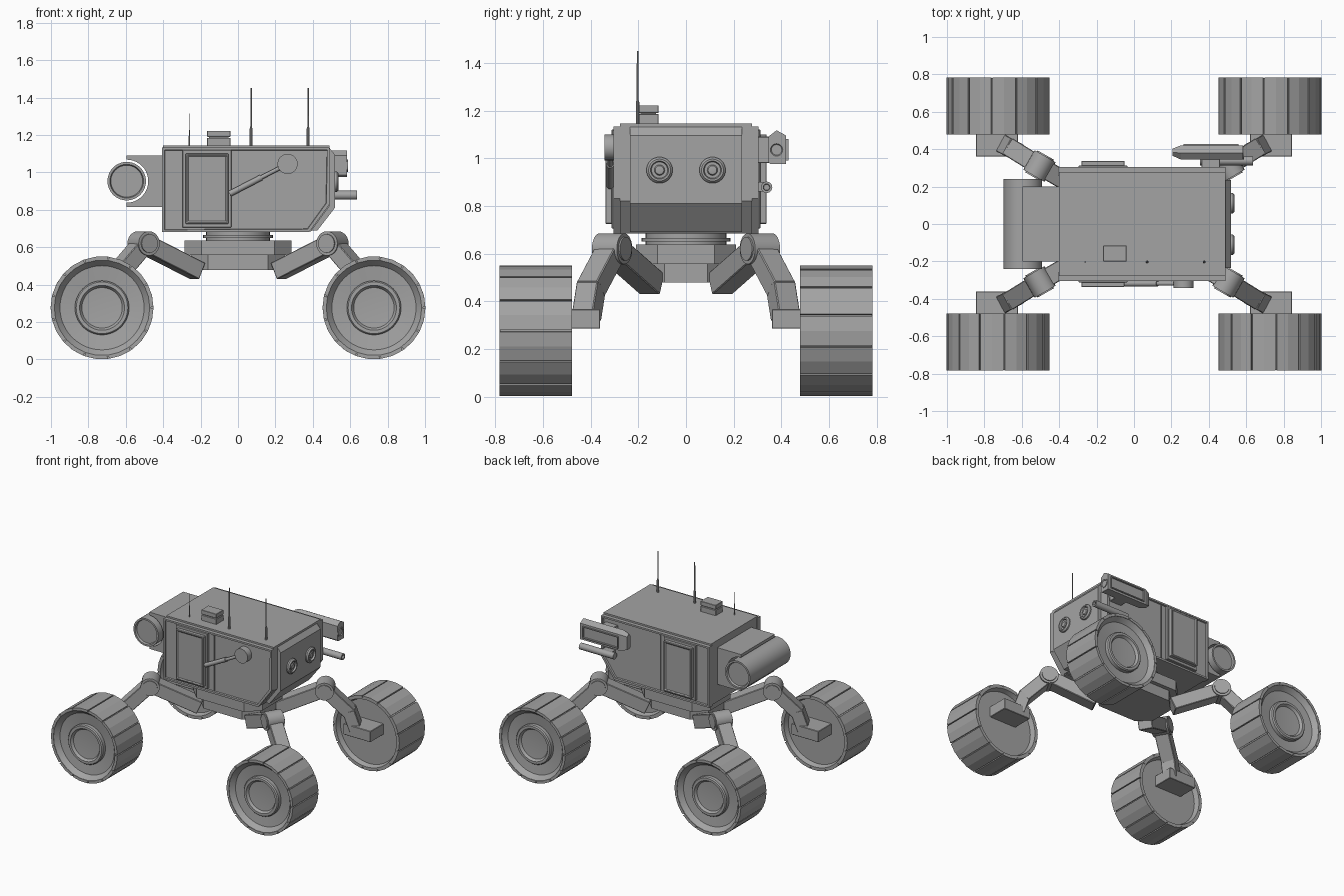
import bpy, bmesh, math
from mathutils import Vector, Matrix

if "Cube" in bpy.data.objects:
    bpy.data.objects.remove(bpy.data.objects["Cube"])

# one dark grey for the whole model
GREY = bpy.data.materials.new("dark_grey")
GREY.diffuse_color = (.37, .37, .37, 1)
GREY.use_nodes = True
GREY.node_tree.nodes["Principled BSDF"].inputs["Base Color"].default_value = GREY.diffuse_color


def finish(name, bm, bevel=0, smooth=False, matrix=None):
    bmesh.ops.remove_doubles(bm, verts=bm.verts, dist=1e-5)
    if matrix:
        bm.transform(matrix)
    bmesh.ops.recalc_face_normals(bm, faces=bm.faces)
    me = bpy.data.meshes.new(name)
    bm.to_mesh(me)
    bm.free()
    me.materials.append(GREY)
    ob = bpy.data.objects.new(name, me)
    bpy.context.collection.objects.link(ob)
    if bevel:
        m = ob.modifiers.new("bevel", 'BEVEL')
        m.width, m.segments = bevel, 1
    if smooth:
        bpy.ops.object.select_all(action='DESELECT')
        ob.select_set(True)
        bpy.context.view_layer.objects.active = ob
        bpy.ops.object.shade_smooth_by_angle(angle=math.radians(30))
    return ob


def box(name, lo, hi, bevel=0):
    lo, hi = Vector(lo), Vector(hi)
    bm = bmesh.new()
    bmesh.ops.create_cube(bm, size=1)
    size = hi - lo
    m = Matrix.Translation((lo + hi) / 2) @ Matrix.Diagonal([abs(c) for c in size] + [1])
    return finish(name, bm, bevel, matrix=m)


def prism(name, pts, y0, y1, inset=0, depth=0, bevel=0):
    """Extrude an (x, z) outline from y0 to y1; optionally recess the y1 face."""
    bm = bmesh.new()
    a = [bm.verts.new((x, y0, z)) for x, z in pts]
    b = [bm.verts.new((x, y1, z)) for x, z in pts]
    bm.faces.new(a)
    end = bm.faces.new(b[::-1])
    for i in range(len(pts)):
        j = (i + 1) % len(pts)
        bm.faces.new((a[j], a[i], b[i], b[j]))
    bmesh.ops.recalc_face_normals(bm, faces=bm.faces)
    if inset:
        bmesh.ops.inset_region(bm, faces=[end], thickness=inset)
        bmesh.ops.inset_region(bm, faces=[end], thickness=.003)
        bmesh.ops.translate(bm, verts=end.verts, vec=(0, -math.copysign(depth, y1 - y0), 0))
    return finish(name, bm, bevel)


def aim(origin, direction):
    return Matrix.Translation(origin) @ Vector(direction).to_track_quat('Z', 'Y').to_matrix().to_4x4()


def lathe(name, prof, origin, direction, n=32):
    """Revolve (radius, height) points about a direction."""
    bm = bmesh.new()
    vs = [bm.verts.new((r, 0, h)) for r, h in prof]
    es = [bm.edges.new(p) for p in zip(vs, vs[1:])]
    bmesh.ops.spin(bm, geom=vs + es, cent=(0, 0, 0), axis=(0, 0, 1), angle=2 * math.pi, steps=n)
    return finish(name, bm, smooth=True, matrix=aim(origin, direction))


def rod(name, p, q, r, n=24):
    d = Vector(q) - Vector(p)
    return lathe(name, [(0, 0), (r, 0), (r, d.length), (0, d.length)], p, d, n)


def beam(name, p, q, width, thick, bevel=0.004):
    p, q = Vector(p), Vector(q)
    d = (q - p).normalized()
    side = Vector((0, 0, 1)).cross(d).normalized()
    up = d.cross(side)
    m = Matrix((side * width, up * thick, q - p)).transposed().to_4x4()
    m.translation = (p + q) / 2
    bm = bmesh.new()
    bmesh.ops.create_cube(bm, size=1)
    return finish(name, bm, bevel, matrix=m)


# wheels and legs, one per corner
WHEEL = [(0, .035), (.238, .035), (.25, 0), (.262, 0), (.262, .302), (.255, .302), (.225, .268),
         (.145, .258), (.145, .285), (.138, .293), (.12, .293), (.108, .275), (0, .268)]
for sx in (-1, 1):
    for sy in (-1, 1):
        c = Vector((sx * .727, sy * .478, .276))
        lathe("wheel", WHEEL, c, (0, sy, 0), 48)
        bm = bmesh.new()
        for k in range(13):
            step = 2 * math.pi / 13
            angs = [k * step + f * step for f in (.03, .5, .97)]
            ring = [(.275, t) for t in angs] + [(.255, t) for t in angs[::-1]]
            f = bm.faces.new([bm.verts.new((r * math.cos(t), r * math.sin(t), 0)) for r, t in ring])
            ext = bmesh.ops.extrude_face_region(bm, geom=[f], use_keep_orig=True)
            top = [v for v in ext['geom'] if isinstance(v, bmesh.types.BMVert)]
            bmesh.ops.translate(bm, verts=top, vec=(0, 0, .304))
        finish("wheel_tread", bm, matrix=aim(c, (0, sy, 0)))

        box("axle_block", (sx * .62, sy * .36, .285), (sx * .845, sy * .52, .367), .003)
        knee = Vector((sx * .505, sy * .31, .62))
        shin = Vector((sx * .65, sy * .4, .45))
        beam("upper_leg", (sx * .215, sy * .142, .472), knee, .10, .095)
        beam("lower_leg", knee, shin, .10, .09)
        beam("ankle", shin + Vector((-sx * .006, -sy * .004, .02)), (sx * .685, sy * .418, .33), .10, .085)
        ax = Vector((-sx * .5, sy * .87, 0))
        rod("knee_joint", knee - ax * .06, knee + ax * .06, .065)
        rod("knee_pin", knee - ax * .067, knee + ax * .067, .05)

# stepped chassis under the turntable
bm = bmesh.new()
rows = []
for hx, hy, z in ((.25, .18, .478), (.25, .18, .557), (.285, .21, .557), (.285, .21, .637)):
    k = .09
    outline = [(hx, hy - k), (hx - k, hy), (k - hx, hy), (-hx, hy - k),
               (-hx, k - hy), (k - hx, -hy), (hx - k, -hy), (hx, k - hy)]
    rows.append([bm.verts.new((x, y, z)) for x, y in outline])
for a, b in zip(rows, rows[1:]):
    for i in range(8):
        bm.faces.new((a[i], a[(i + 1) % 8], b[(i + 1) % 8], b[i]))
bm.faces.new(rows[0])
bm.faces.new(rows[-1])
finish("chassis", bm)
lathe("turntable", [(0, 0), (.17, 0), (.17, .02), (.187, .02), (.187, .035), (.17, .035), (.17, .06), (0, .06)],
      (0, 0, .63), (0, 0, 1), 40)

# cabin core, nose and recessed side panels
prism("cabin", [(-.4, .685), (.39, .685), (.49, .82), (.49, 1.145), (-.4, 1.145)], -.277, .277)
prism("nose", [(.3, .69), (.425, .69), (.518, .81), (.518, 1.095), (.49, 1.13), (.3, 1.13)], -.235, .235)
SIDE = [(-.405, .68), (.38, .68), (.49, .83), (.49, 1.133), (-.405, 1.133)]
for s in (-1, 1):
    prism("side_panel", SIDE, s * .26, s * .305, .018, .012)
    box("door_frame", (-.297, s * .28, .705), (-.035, s * .312, 1.12), .003)
    prism("door", [(-.28, .725), (-.05, .725), (-.05, 1.1), (-.28, 1.1)], s * .3, s * .338, .015, .006, .003)
    box("panel_rib", (.003, s * .28, .7), (.013, s * .3, 1.115))
    # round front lamps
    lathe("lamp", [(.055, 0), (.055, .012), (.046, .022), (.038, .022), (.034, .01), (.022, .01), (.018, .017), (0, .02)],
          (.516, s * .111, .95), (1, 0, 0))

# telescopic arm on the front side
P, Q = Vector((-.045, -.318, .885)), Vector((.265, -.318, 1.045))
rod("arm_rod", P, Q, .011, 16)
rod("arm_sleeve", P, P.lerp(Q, .55), .016, 16)
rod("arm_pivot", (.265, -.285, 1.045), (.265, -.342, 1.045), .054)

# rear housing with a concave seat around the drum
seat = [(-.595 + .115 * math.cos(t), .953 + .115 * math.sin(t))
        for t in [math.pi / 2 - math.pi * i / 20 for i in range(21)]]
prism("rear_housing", [(-.38, .815), (-.38, 1.09), (-.595, 1.09)] + seat + [(-.595, .815)], -.2, .2)
lathe("rear_drum", [(0, .015), (.085, .015), (.09, 0), (.103, 0), (.103, .48), (.09, .48), (.085, .465), (0, .465)],
      (-.595, -.24, .953), (0, 1, 0), 40)

# roof box and antennas
box("roof_box", (-.165, -.2, 1.19), (-.04, -.115, 1.222), .002)
box("roof_box_base", (-.165, -.2, 1.14), (-.04, -.115, 1.185), .002)
box("roof_box_neck", (-.155, -.19, 1.18), (-.05, -.125, 1.195))
for x, h, r in ((-.26, .175, .003), (.07, .31, .006), (.375, .31, .006)):
    lathe("antenna", [(0, 0), (r * 1.3, 0), (r * 1.3, h * .3), (r * .7, h * .34), (r * .6, h), (0, h)],
          (x, -.203, 1.14), (0, 0, 1), 10)

# launcher and lower barrel on the far side
bm = bmesh.new()
section = [(.345, .985), (.355, .975), (.42, .975), (.42, 1.095), (.38, 1.117), (.345, 1.09)]
tail = [bm.verts.new((.205, .385 + (y - .385) * .5, 1.04 + (z - 1.04) * .8)) for y, z in section]
mid = [bm.verts.new((.25, y, z)) for y, z in section]
tip = [bm.verts.new((.583, y, z)) for y, z in section]
for a, b in ((tail, mid), (mid, tip)):
    for i in range(6):
        bm.faces.new((a[i], a[(i + 1) % 6], b[(i + 1) % 6], b[i]))
bm.faces.new(tail)
bm.faces.new(tip)
finish("launcher", bm)
prism("launcher_panel", [(.265, .99), (.56, .99), (.56, 1.08), (.265, 1.08)], .41, .429, .01, .008)
lathe("launcher_muzzle", [(.034, 0), (.034, .006), (.026, .006), (.022, 0.001), (0, .001)], (.582, .38, 1.035), (1, 0, 0), 20)
box("launcher_mount", (.36, .29, .98), (.46, .36, 1.09), .003)
lathe("barrel", [(0, 0), (.024, 0), (.024, .283), (.014, .283), (.012, .25), (0, .25)],
      (.352, .338, .878), (1, 0, 0), 16)
box("barrel_mount", (.38, .29, .86), (.46, .335, .9))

——

§ **Brief**
Search the listing above for the string "bevel" and copy each line that has it.

§ **Result below**
def finish(name, bm, bevel=0, smooth=False, matrix=None):
    if bevel:
        m = ob.modifiers.new("bevel", 'BEVEL')
        m.width, m.segments = bevel, 1
def box(name, lo, hi, bevel=0):
    return finish(name, bm, bevel, matrix=m)
def prism(name, pts, y0, y1, inset=0, depth=0, bevel=0):
    return finish(name, bm, bevel)
def beam(name, p, q, width, thick, bevel=0.004):
    return finish(name, bm, bevel, matrix=m)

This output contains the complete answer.